Having clean lambs sometimes means not having to shear, but mainly it retains the presentation premium, worth another 15c/kg. They avoid handling lambs on wet days, put gravel on the tracks and have covered yards.

The cattle are killed November to March, lambs October to March. About 85/cattle/week are killed, and at the peak in winter, 1000 lambs/week.

While Ian doesn’t zero-base budget, i.e: each year go through each item of cost and justify each item, he does look closely at costs and question them.

“I try to keep an open mind and look at it like a blank canvas.”

Ian’s decisions are based on sound science and proven products, especially with fertilisers.

“All the studies have been done and there’s no free lunch.”

Keeping tabs on costs

Ian uses a spreadsheet to keep a grip on the escalating input costs, especially fertiliser. For every kilo of nitrogen he expects a 15-20kg DM/ha response, depending on the time of the year.

From there he can work out the product value of the grass and whether or not it is worth it.

“I put on urea at $1400/tonne this autumn and it was still worth doing.”

A major change was to soil test every paddock in 2020. From looking at the pastures he was suspicious of the soil fertility.

The savings in fertiliser have been at least double the $6000-$7000 spent on soil testing.

They grow 70ha of cash crops, peas and winter wheat, through which they renew their pastures every five years.

Ian believes real farm inflation will hit in the spring and show next financial year because a lot of the input costs like chemicals, fencing gear and fertiliser were bought earlier and are on the paddock.

“There are no ifs and buts, prices are real and rising across all sorts of items.”

A full-time shepherd and casual work on the farm.

The Strahans’ business is strong in all three parts of sustainability; economic, environment and social.

Ian is chairman of Haynes creek catchment group and deputy-chair of the Manawatu River Catchments Collective. It is an umbrella group which handles distribution of funding and supports its 10 catchment groups.
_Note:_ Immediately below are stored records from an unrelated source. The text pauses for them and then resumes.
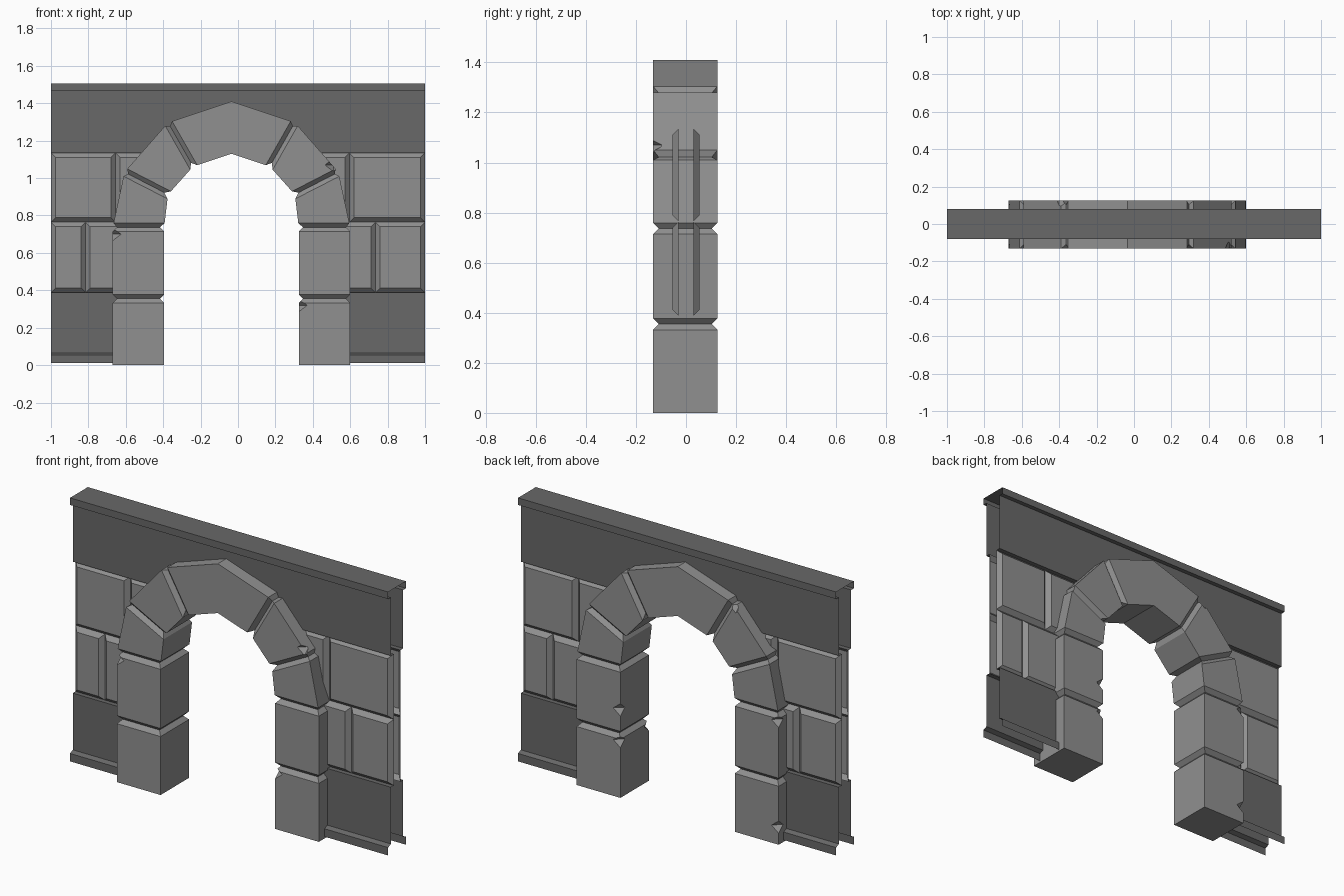
import bpy, bmesh
from math import pi
from mathutils import Vector

if "Cube" in bpy.data.objects:
    bpy.data.objects.remove(bpy.data.objects["Cube"])

MID = -0.035      # arch centre line in x
HALF = 0.128      # arch half depth
YC = -0.003


def material(name, v):
    m = bpy.data.materials.new(name)
    m.diffuse_color = (v, v, v, 1)
    m.use_nodes = True
    m.node_tree.nodes["Principled BSDF"].inputs["Base Color"].default_value = m.diffuse_color
    return m


STONE = material("stone", 0.28)
PLASTER = material("dark_plaster", 0.14)


def make(name, verts, faces, mat, closed=False):
    me = bpy.data.meshes.new(name)
    me.from_pydata(verts, [], faces)
    me.materials.append(mat)
    if closed:
        bm = bmesh.new()
        bm.from_mesh(me)
        bmesh.ops.recalc_face_normals(bm, faces=bm.faces)
        bm.to_mesh(me)
        bm.free()
    ob = bpy.data.objects.new(name, me)
    bpy.context.collection.objects.link(ob)
    return ob


def both_sides(ob):
    # back of the wall is the front turned half around
    back = ob.copy()
    back.name = ob.name + "_back"
    back.rotation_euler.z = pi
    bpy.context.collection.objects.link(back)


def strip(name, profile, x0, x1):
    # sweep a (y, z) profile along x
    verts, faces = [], []
    for y, z in profile:
        verts += [(x0, y, z), (x1, y, z)]
    for i in range(len(profile) - 1):
        a = 2 * i
        faces.append((a, a + 1, a + 3, a + 2))
    both_sides(make(name, verts, faces, PLASTER))


def brick(name, x0, x1, z0, z1, b=0.024):
    # raised panel with sloped edges
    verts = [(x, y, z) for y, d in ((-0.029, 0), (-0.053, b))
             for x, z in ((x0 + d, z0 + d), (x1 - d, z0 + d), (x1 - d, z1 - d), (x0 + d, z1 - d))]
    faces = [(4, 5, 6, 7)] + [(i, (i + 1) % 4, (i + 1) % 4 + 4, i + 4) for i in range(4)]
    both_sides(make(name, verts, faces, STONE))


# Stone arch: joints as (outer, inner) points, left half then mirrored
left = [((-.67, 0), (-.395, 0)), ((-.67, .355), (-.395, .355)),
        ((-.67, .737), (-.395, .737)), ((-.607, 1.032), (-.374, .912)),
        ((-.374, 1.297), (-.24, 1.062))]
flip = lambda p: (2 * MID - p[0], p[1])
joints = left + [((MID, 1.41), (MID, 1.13))] + [(flip(o), flip(i)) for o, i in reversed(left)]
joints = [(Vector(o), Vector(i)) for o, i in joints]

rings = []
for k, (o, i) in enumerate(joints):
    if k in (0, 5, len(joints) - 1):
        rings.append((o, i, HALF))
        continue
    before, after = joints[k - 1], joints[k + 1]
    g = 0.023
    d = (i - o).normalized() * 0.022
    rings.append((o + (before[0] - o).normalized() * g, i + (before[1] - i).normalized() * g, HALF))
    rings.append((o + d, i - d, HALF - 0.022))
    rings.append((o + (after[0] - o).normalized() * g, i + (after[1] - i).normalized() * g, HALF))

verts, faces = [], []
for o, i, h in rings:
    verts += [(o.x, YC - h, o.y), (i.x, YC - h, i.y), (i.x, YC + h, i.y), (o.x, YC + h, o.y)]
for r in range(len(rings) - 1):
    for c in range(4):
        n = (c + 1) % 4
        faces.append((4 * r + c, 4 * r + n, 4 * r + n + 4, 4 * r + c + 4))
e = len(verts) - 4
faces += [(0, 1, 2, 3), (e, e + 1, e + 2, e + 3)]
arch = make("stone_arch", verts, faces, STONE, True)

# Chipped corners cut from the arch
f, b = YC - HALF, YC + HALF
chips = [(-.67, f, .70), (.325, f, .32), (.51, f, 1.07), (.60, b, 1.0),
         (.325, b, .50), (.325, b, .32), (-.40, b, 1.28), (-.67, b, .70), (-.67, b, .10)]
verts, faces = [], []
for x, y, z in chips:
    n = len(verts)
    verts += [(x + .045, y, z), (x, y + .04, z), (x - .045, y, z), (x, y - .04, z),
              (x, y, z + .035), (x, y, z - .035)]
    for c in range(4):
        p, q = n + c, n + (c + 1) % 4
        faces += [(p, q, n + 4), (q, p, n + 5)]
cutter = make("chip_cutter", verts, faces, STONE, True)
cutter.hide_render = True
mod = arch.modifiers.new("chips", "BOOLEAN")
mod.object = cutter
mod.operation = "DIFFERENCE"
mod.solver = "EXACT"
bpy.context.view_layer.objects.active = arch
bpy.ops.object.modifier_apply(modifier=mod.name)
bpy.data.objects.remove(cutter)

# Upper wall panel, notched behind the arch
outline = [(-1, 1.135), (-.33, 1.135), (-.26, 1.2), (0, 1.27), (.26, 1.2),
           (.33, 1.135), (1, 1.135), (1, 1.467), (-1, 1.467)]
both_sides(make("upper_panel", [(x, -.055, z) for x, z in outline], [tuple(range(9))], PLASTER))

# Coping along the top
strip("coping", [(-.055, 1.467), (-.08, 1.467), (-.08, 1.507), (0, 1.507)], -1, 1)

# Lower panels with skirting, and the lip under the upper panel
for side, x0, x1 in (("left", -1, -.5), ("right", .5, 1)):
    strip("lower_panel_" + side,
          [(-.08, .01), (-.08, .055), (-.055, .066), (-.055, .388), (-.029, .388)], x0, x1)
    strip("panel_lip_" + side, [(-.029, 1.135), (-.055, 1.135)],
          -1 if x0 < 0 else .4, -.4 if x0 < 0 else 1)

# Wall bricks in two courses
rows = [(.388, .764, [(-1, -.815), (-.815, -.46), (.46, .735), (.735, 1)]),
        (.764, 1.135, [(-1, -.655), (-.655, -.42), (.42, .595), (.595, 1)])]
for r, (z0, z1, spans) in enumerate(rows):
    for c, (x0, x1) in enumerate(spans):
        brick(f"brick_{r}_{c}", x0, x1, z0, z1)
He told the competition judges his three key principles for their farming operation are:

  1. “If you can’t measure it you can’t manage it.”

He says a depth of knowledge is needed to make proper decisions. Which forages best suit the farm, their production at different times of the year and animal growth rates all need to be known by farmers monitoring their own farms.

  1. “The days of wandering along to a sale and trying to work out a margin from something you are buying is not going to cut it nowadays.”

Every farm is unique. Farms may have the same climate and soils, but the management practices and skill sets etc are different.

“There is no other one like it.”

Instead of doing what others have done a farmer needs to look at all their own physical resources and make a plan accordingly.

  1. Take advice: Farmers are often terrible at taking advice. They are multi-skilled but can’t be experts at everything, especially with all the new technology.

He says there is a mass of advice out there and most of it is free.